[Stored data entries]
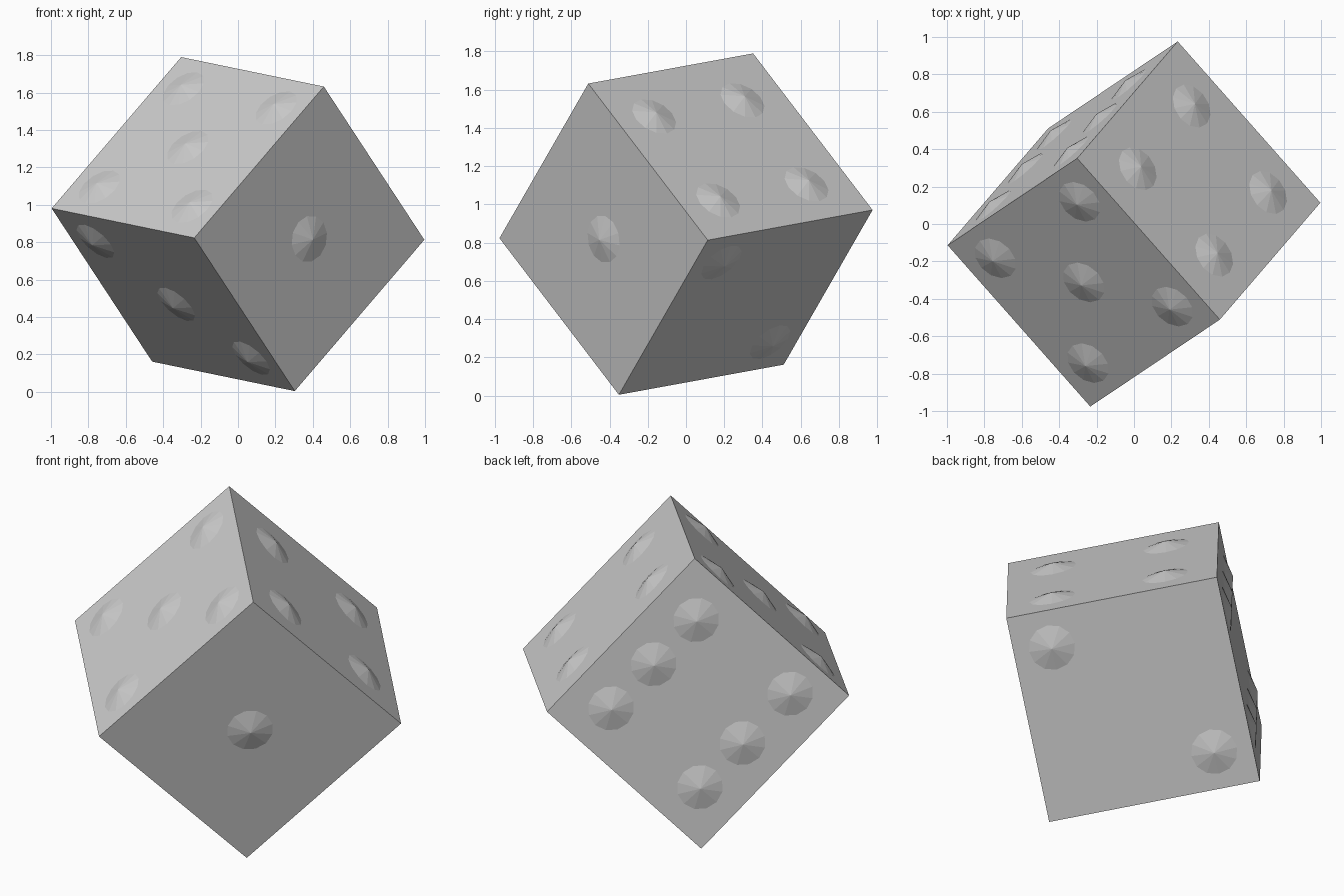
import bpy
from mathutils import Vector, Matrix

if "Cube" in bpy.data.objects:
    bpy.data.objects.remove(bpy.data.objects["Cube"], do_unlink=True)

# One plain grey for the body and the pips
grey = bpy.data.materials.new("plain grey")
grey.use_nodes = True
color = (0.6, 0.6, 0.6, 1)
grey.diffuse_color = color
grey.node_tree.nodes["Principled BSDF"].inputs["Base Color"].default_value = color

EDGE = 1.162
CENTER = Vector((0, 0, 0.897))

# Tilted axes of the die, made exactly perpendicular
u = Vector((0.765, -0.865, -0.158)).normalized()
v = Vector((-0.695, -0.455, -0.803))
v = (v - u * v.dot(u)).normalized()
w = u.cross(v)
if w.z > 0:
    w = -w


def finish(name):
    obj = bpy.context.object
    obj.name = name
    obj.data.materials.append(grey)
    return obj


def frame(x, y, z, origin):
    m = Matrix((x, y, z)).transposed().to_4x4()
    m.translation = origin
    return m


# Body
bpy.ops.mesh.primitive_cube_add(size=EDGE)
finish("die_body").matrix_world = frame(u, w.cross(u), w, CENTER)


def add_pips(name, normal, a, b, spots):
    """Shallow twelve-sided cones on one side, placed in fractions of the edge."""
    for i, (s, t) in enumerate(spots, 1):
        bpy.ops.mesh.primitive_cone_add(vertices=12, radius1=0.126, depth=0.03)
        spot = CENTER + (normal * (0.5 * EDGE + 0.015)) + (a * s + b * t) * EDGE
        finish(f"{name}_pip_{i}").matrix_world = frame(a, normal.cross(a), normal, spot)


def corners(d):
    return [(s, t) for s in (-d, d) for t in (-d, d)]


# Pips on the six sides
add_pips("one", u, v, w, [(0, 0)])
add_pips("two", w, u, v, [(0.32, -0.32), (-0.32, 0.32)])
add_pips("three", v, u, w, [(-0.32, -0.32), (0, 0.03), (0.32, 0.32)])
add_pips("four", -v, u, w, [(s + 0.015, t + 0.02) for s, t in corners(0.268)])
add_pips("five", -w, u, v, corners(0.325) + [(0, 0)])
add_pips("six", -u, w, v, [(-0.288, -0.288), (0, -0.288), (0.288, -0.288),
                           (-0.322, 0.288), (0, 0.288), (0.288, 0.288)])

*Exercise directions*: The records must be restated word for word, apart from any images.

*The completed task*:
import bpy
from mathutils import Vector, Matrix

if "Cube" in bpy.data.objects:
    bpy.data.objects.remove(bpy.data.objects["Cube"], do_unlink=True)

# One plain grey for the body and the pips
grey = bpy.data.materials.new("plain grey")
grey.use_nodes = True
color = (0.6, 0.6, 0.6, 1)
grey.diffuse_color = color
grey.node_tree.nodes["Principled BSDF"].inputs["Base Color"].default_value = color

EDGE = 1.162
CENTER = Vector((0, 0, 0.897))

# Tilted axes of the die, made exactly perpendicular
u = Vector((0.765, -0.865, -0.158)).normalized()
v = Vector((-0.695, -0.455, -0.803))
v = (v - u * v.dot(u)).normalized()
w = u.cross(v)
if w.z > 0:
    w = -w


def finish(name):
    obj = bpy.context.object
    obj.name = name
    obj.data.materials.append(grey)
    return obj


def frame(x, y, z, origin):
    m = Matrix((x, y, z)).transposed().to_4x4()
    m.translation = origin
    return m


# Body
bpy.ops.mesh.primitive_cube_add(size=EDGE)
finish("die_body").matrix_world = frame(u, w.cross(u), w, CENTER)


def add_pips(name, normal, a, b, spots):
    """Shallow twelve-sided cones on one side, placed in fractions of the edge."""
    for i, (s, t) in enumerate(spots, 1):
        bpy.ops.mesh.primitive_cone_add(vertices=12, radius1=0.126, depth=0.03)
        spot = CENTER + (normal * (0.5 * EDGE + 0.015)) + (a * s + b * t) * EDGE
        finish(f"{name}_pip_{i}").matrix_world = frame(a, normal.cross(a), normal, spot)


def corners(d):
    return [(s, t) for s in (-d, d) for t in (-d, d)]


# Pips on the six sides
add_pips("one", u, v, w, [(0, 0)])
add_pips("two", w, u, v, [(0.32, -0.32), (-0.32, 0.32)])
add_pips("three", v, u, w, [(-0.32, -0.32), (0, 0.03), (0.32, 0.32)])
add_pips("four", -v, u, w, [(s + 0.015, t + 0.02) for s, t in corners(0.268)])
add_pips("five", -w, u, v, corners(0.325) + [(0, 0)])
add_pips("six", -u, w, v, [(-0.288, -0.288), (0, -0.288), (0.288, -0.288),
                           (-0.322, 0.288), (0, 0.288), (0.288, 0.288)])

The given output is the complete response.